Massachusetts General Hospital (MGH) has received a transformational gift from the Lunder Foundation of Portland, Maine that aims to reinvent health care education for the 21st century and ensure the highest quality care for every patient.
This commitment — one of the largest ever to support education across the health professions — will enhance the training of providers in all roles now and into the future by funding three linked, interdependent initiatives: the Peter L. Slavin, MD Academy for Applied Learning in Health Care; the Lunder Learning Hospital; and the MGH Learning Endowment.
“This transformational gift will galvanize interprofessional education for clinicians and teams across Mass General, improve care for patients and reinforce the hospital’s lasting legacy as a leading force in health professions education worldwide,” said hospital president David F.M. Brown, MD.
The Lunder Foundation has deep philanthropic ties to MGH. In 2010, the Lunder Foundation presented MGH with a $35 million gift to support a new facility, completed in 2011 and named in honor of the Peter and Paula Lunder Family, as well as an additional $5 million gift to develop and launch an educational initiative aimed at health care providers in Maine. The Foundation’s new $50 million commitment will count toward the hospital’s current fundraising effort, The Campaign for Mass General, which aims to raise $3 billion by December 31, 2024, the largest fundraising campaign in the hospital’s 210-year history and the largest campaign nationwide for a stand-alone academic medical center hospital.
“The Lunder Foundation has a strong and longstanding commitment to supporting innovation in higher education and health care,” said Foundation President Kevin Gillis. “We are pleased to help launch these new initiatives at Mass General and are confident they will have an impact on the lives of patients and health care professionals across the region and beyond.”
The Peter L. Slavin, MD Academy for Applied Learning in Health Care will serve as the institutional hub for this ambitious effort. This new center — named in recognition of the former hospital president and his longtime commitment to education in the service of all hospital missions — will support and develop education-based faculty; foster educational innovation; explore and expand opportunities to introduce new practices and technologies; inspire and expand scholarship in the science of learning; and transform the landscape of interprofessional and system-wide medical education everywhere.
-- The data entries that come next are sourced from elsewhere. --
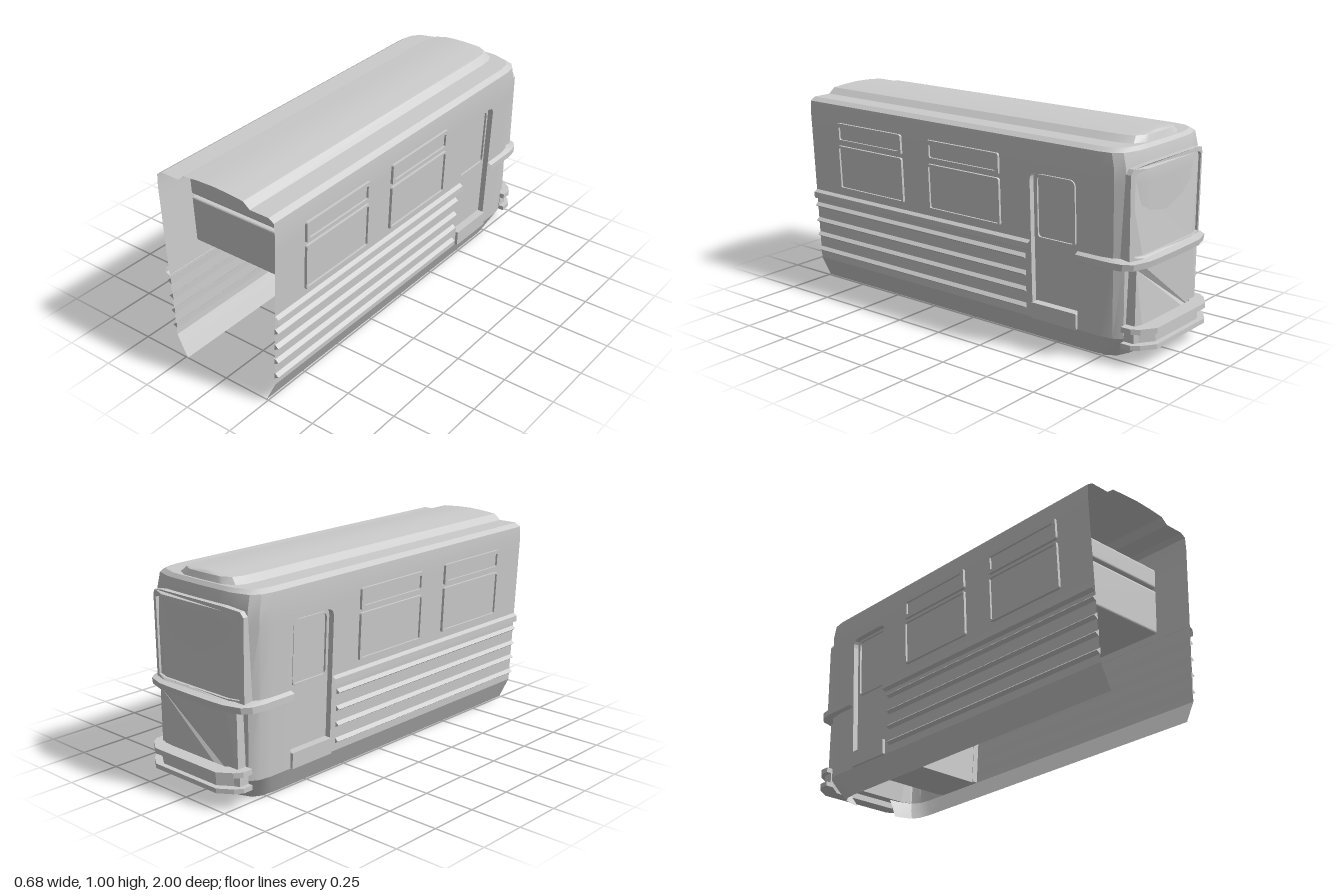
import * as THREE from 'three';
import { toCreasedNormals } from 'three/addons/utils/BufferGeometryUtils.js';

const material = new THREE.MeshStandardMaterial({ color: 0xcccccc, side: THREE.DoubleSide });

// Half width of the leaning side wall at height y
const wallX = (y) => 0.295 + 0.045 * (y - 0.11);

function addMesh(parent, name, geometry) {
  const mesh = new THREE.Mesh(geometry, material);
  mesh.name = name;
  parent.add(mesh);
  return mesh;
}

// Plan outline: along the left side, round the rear, back along the right side
function outline(w, b) {
  const half = [
    [w, 1], [w, -0.39], [w, -0.65], [w, b + 0.13], [w * 0.97, b + 0.07],
    [w * 0.88, b + 0.03], [w * 0.62, b + 0.005], [Math.min(0.135, w * 0.5), b + 0.002],
  ];
  return [...half, [0, b], ...half.map(([x, z]) => [-x, z]).reverse()];
}

// Loft of levels [y, half width, rear z]; skip(column, y) leaves openings
function loft(levels, skip) {
  const positions = [];
  const rows = levels.map(([y, w, b]) => outline(w, b).map(([x, z]) => [x, y, z]));
  for (let i = 0; i < rows.length - 1; i++) {
    for (let j = 0; j < rows[i].length - 1; j++) {
      if (skip(j, levels[i][0])) continue;
      const [a, b, c, d] = [rows[i][j], rows[i][j + 1], rows[i + 1][j + 1], rows[i + 1][j]];
      positions.push(...a, ...b, ...c, ...a, ...c, ...d);
    }
  }
  const geometry = new THREE.BufferGeometry();
  geometry.setAttribute('position', new THREE.Float32BufferAttribute(positions, 3));
  return toCreasedNormals(geometry, 0.45);
}

// Rounded rectangle in the side plane (u = -z, v = y)
function sideRect(z0, z1, y0, y1, r = 0.012, rBottom = r, Type = THREE.Shape) {
  const [l, h] = [-z1, -z0];
  const s = new Type();
  s.moveTo(l + rBottom, y0);
  s.lineTo(h - rBottom, y0);
  s.quadraticCurveTo(h, y0, h, y0 + rBottom);
  s.lineTo(h, y1 - r);
  s.quadraticCurveTo(h, y1, h - r, y1);
  s.lineTo(l + r, y1);
  s.quadraticCurveTo(l, y1, l, y1 - r);
  s.lineTo(l, y0 + rBottom);
  s.quadraticCurveTo(l, y0, l + rBottom, y0);
  return s;
}

// Extrude a side shape and place it by toX(t, y), t running 0..1 through its depth
function sideExtrude(shape, toX) {
  const geometry = new THREE.ExtrudeGeometry(shape, { depth: 1, bevelEnabled: false, curveSegments: 4 });
  const p = geometry.attributes.position;
  for (let i = 0; i < p.count; i++) {
    const [u, y, t] = [p.getX(i), p.getY(i), p.getZ(i)];
    p.setXYZ(i, toX(t, y), y, -u);
  }
  geometry.computeVertexNormals();
  return geometry;
}

// Part reaching through the car from wall to wall
const spanning = (shape, offset) => sideExtrude(shape, (t, y) => (2 * t - 1) * (wallX(y) + offset));

// Part lying on each side wall between two offsets
function onBothWalls(parent, name, shape, from, to) {
  const geometry = sideExtrude(shape, (t, y) => wallX(y) + from + t * (to - from));
  addMesh(parent, name, geometry);
  addMesh(parent, name, geometry).scale.x = -1;
}

// Extrude a rear outline between two depths, bent forward at the sides
function rearExtrude(points, hole, zBack, depth) {
  const mirror = (pts) => [...pts, ...pts.map(([x, y]) => [-x, y]).reverse()].map(([x, y]) => new THREE.Vector2(x, y));
  const shape = new THREE.Shape(mirror(points));
  if (hole) shape.holes.push(new THREE.Path(mirror(hole)));
  const geometry = new THREE.ExtrudeGeometry(shape, { depth, bevelEnabled: false });
  const p = geometry.attributes.position;
  for (let i = 0; i < p.count; i++) {
    p.setZ(i, p.getZ(i) + zBack + 0.3 * Math.max(0, Math.abs(p.getX(i)) - 0.2));
  }
  geometry.computeVertexNormals();
  return geometry;
}

// Horizontal plate of the bumper, outer edge pulled in by inset
function bumperPlate(y0, y1, inset) {
  const half = [[0.29 - inset, -0.87], [0.29 - inset, -0.92], [0.265 - inset, -0.955 + inset], [0.2 - inset, -1 + inset]];
  const inner = [[0.18, -0.93], [0.25, -0.87]];
  const ring = [...half, ...half.map(([x, z]) => [-x, z]).reverse(),
    ...inner.map(([x, z]) => [-x, z]).reverse(), ...inner];
  const shape = new THREE.Shape(ring.map(([x, z]) => new THREE.Vector2(x, -z)));
  return new THREE.ExtrudeGeometry(shape, { depth: y1 - y0, bevelEnabled: false })
    .rotateX(-Math.PI / 2).translate(0, y0, 0);
}

export function createModel() {
  const car = new THREE.Group();
  car.name = 'railCar';
  const doorColumn = (j) => j === 1 || j === 14;

  // Shell: walls, rounded rear and stepped roof, with a doorway in each side
  addMesh(car, 'bodyShell', loft([
    [0.11, 0.295, -0.895], [0.48, wallX(0.48), -0.9], [0.805, wallX(0.805), -0.905],
    [0.88, 0.33, -0.905], [0.945, 0.327, -0.89], [0.962, 0.3, -0.875],
    [0.962, 0.2, -0.865], [0.99, 0.165, -0.855], [0.997, 0.08, -0.845], [1, 0, -0.84],
  ], (j, y) => doorColumn(j) && y < 0.8));

  // Tapered skirt, open in the middle of the rear
  addMesh(car, 'skirt', loft([[0, 0.24, -0.83], [0.06, 0.27, -0.87], [0.11, 0.295, -0.895]],
    (j) => j === 7 || j === 8));

  // Belt moulding round the car, broken at the doors
  addMesh(car, 'beltMoulding', loft([
    [0.43, 0.308, -0.9], [0.44, 0.33, -0.955], [0.47, 0.33, -0.96], [0.482, 0.311, -0.9],
  ], doorColumn));

  // Ribs along the lower sides
  for (const y of [0.4, 0.318, 0.24, 0.16]) {
    const shape = new THREE.Shape([
      new THREE.Vector2(wallX(y) - 0.004, y - 0.016),
      new THREE.Vector2(wallX(y) + 0.018, y - 0.002),
      new THREE.Vector2(wallX(y) - 0.004, y + 0.016),
    ]);
    const geometry = new THREE.ExtrudeGeometry(shape, { depth: 1.36, bevelEnabled: false }).translate(0, 0, -0.36);
    addMesh(car, 'sideRib', geometry);
    addMesh(car, 'sideRib', geometry).scale.x = -1;
  }

  // Windows: upper vent and lower pane, each a block through the car with raised frames
  for (const z of [0.375, -0.225]) {
    const window = new THREE.Group();
    window.name = 'window';
    for (const [y0, y1, rim] of [[0.757, 0.858, 0.018], [0.517, 0.742, 0.01]]) {
      addMesh(window, 'windowPane', spanning(sideRect(z, z + 0.435, y0, y1), 0.003));
      const frame = sideRect(z, z + 0.435, y0, y1);
      frame.holes.push(sideRect(z + rim, z + 0.435 - rim, y0 + rim, y1 - rim, 0.008, 0.008, THREE.Path));
      onBothWalls(window, 'windowFrame', frame, -0.005, 0.013);
    }
    car.add(window);
  }

  // Doors: recessed block, rounded opening, window frame and step
  const door = new THREE.Group();
  door.name = 'doors';
  addMesh(door, 'doorPanel', spanning(sideRect(-0.648, -0.392, 0.105, 0.8, 0.03, 0.001), -0.028));
  const opening = sideRect(-0.65, -0.39, 0.11, 0.805, 0.001, 0.001);
  opening.holes.push(sideRect(-0.646, -0.394, 0.114, 0.801, 0.04, 0.001, THREE.Path));
  onBothWalls(door, 'doorFrame', opening, -0.03, 0);
  const doorWindow = sideRect(-0.625, -0.412, 0.49, 0.79, 0.03, 0.02);
  doorWindow.holes.push(sideRect(-0.617, -0.42, 0.498, 0.782, 0.024, 0.016, THREE.Path));
  onBothWalls(door, 'doorWindowFrame', doorWindow, -0.03, -0.018);
  onBothWalls(door, 'doorStep', sideRect(-0.645, -0.395, 0.11, 0.187, 0.006), -0.03, 0.013);
  car.add(door);

  // Rear end: upper panel with raised rim, lower panel below the belt
  const upper = [[0.2, 0.475], [0.285, 0.475], [0.29, 0.855], [0.275, 0.878], [0.2, 0.892]];
  const upperHole = [[0.2, 0.49], [0.262, 0.49], [0.266, 0.845], [0.255, 0.86], [0.2, 0.872]];
  addMesh(car, 'rearPanel', rearExtrude(upper, null, -0.915, 0.05));
  addMesh(car, 'rearPanelRim', rearExtrude(upper, upperHole, -0.927, 0.04));
  addMesh(car, 'rearLowerPanel', rearExtrude([[0.2, 0.11], [0.25, 0.11], [0.25, 0.435], [0.2, 0.435]], null, -0.93, 0.05));

  // Bumper: two plates with a recessed web between them
  addMesh(car, 'bumperTop', bumperPlate(0.152, 0.177, 0));
  addMesh(car, 'bumperBottom', bumperPlate(0.08, 0.102, 0));
  addMesh(car, 'bumperWeb', bumperPlate(0.102, 0.152, 0.025));

  return car;
}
“The Slavin Academy is designed to raise the bar for lifelong training and education for caregivers to be a sought-after, inclusive, accessible and affirming element of their ever-evolving, lifesaving work, an educational experience that helps improve their patients’ satisfaction and outcomes in parallel,” said Bob Carter, MD, PhD, chief of Neurosurgery at MGH and chair of the Executive Committee on Teaching and Education — the hospital’s central planning and policy-making body for education.
The second initiative, the Lunder Learning Hospital, will be a “training ground” for students, trainees, and staff across the institution. Designed to look, feel, and function like a hospital in microcosm, with its own outpatient clinic, emergency department, operating room and specialty units, the Learning Hospital will be “staffed” by MGH teams on a rotating basis. Providers will train on life-like simulators and instructional models, and with actors portraying patients. The Lunder Learning Hospital will also incorporate emerging technologies, such as virtual reality, to prepare care providers for a vast range of scenarios.
“Looking ahead, it will be those health care systems that prioritize workforce education that will provide better care,” said Gordon. “The Lunder Foundation’s generosity will create a workforce-based educational enterprise that will elevate Mass General toward a level of consistent high performance previously unseen in the health care industry, ensuring that advances in medical science and clinical care are translated to every patient, every time.”
Although the funds are fully allocated to the three central initiatives, the Lunder Foundation has challenged MGH to match the gift to further sustain education efforts at the hospital. Gifts made to departments and programs across the institution, such as endowed chairs of education and endowed fellowships, as well as gifts to the Slavin Academy, will count toward the match.
“At Mass General, we don’t aspire to just be on par with our peer institutions — we aspire to be able to teach the world how to transform the patient care experience,” said Ann Prestipino, senior vice president at MGH and the Massachusetts General Physicians Organization. “The Lunder Foundation’s visionary gift will make it possible for us to introduce a new model for education that we believe will resonate for decades to come with health care institutions — and, most important, the patients who count on them for exceptional care.”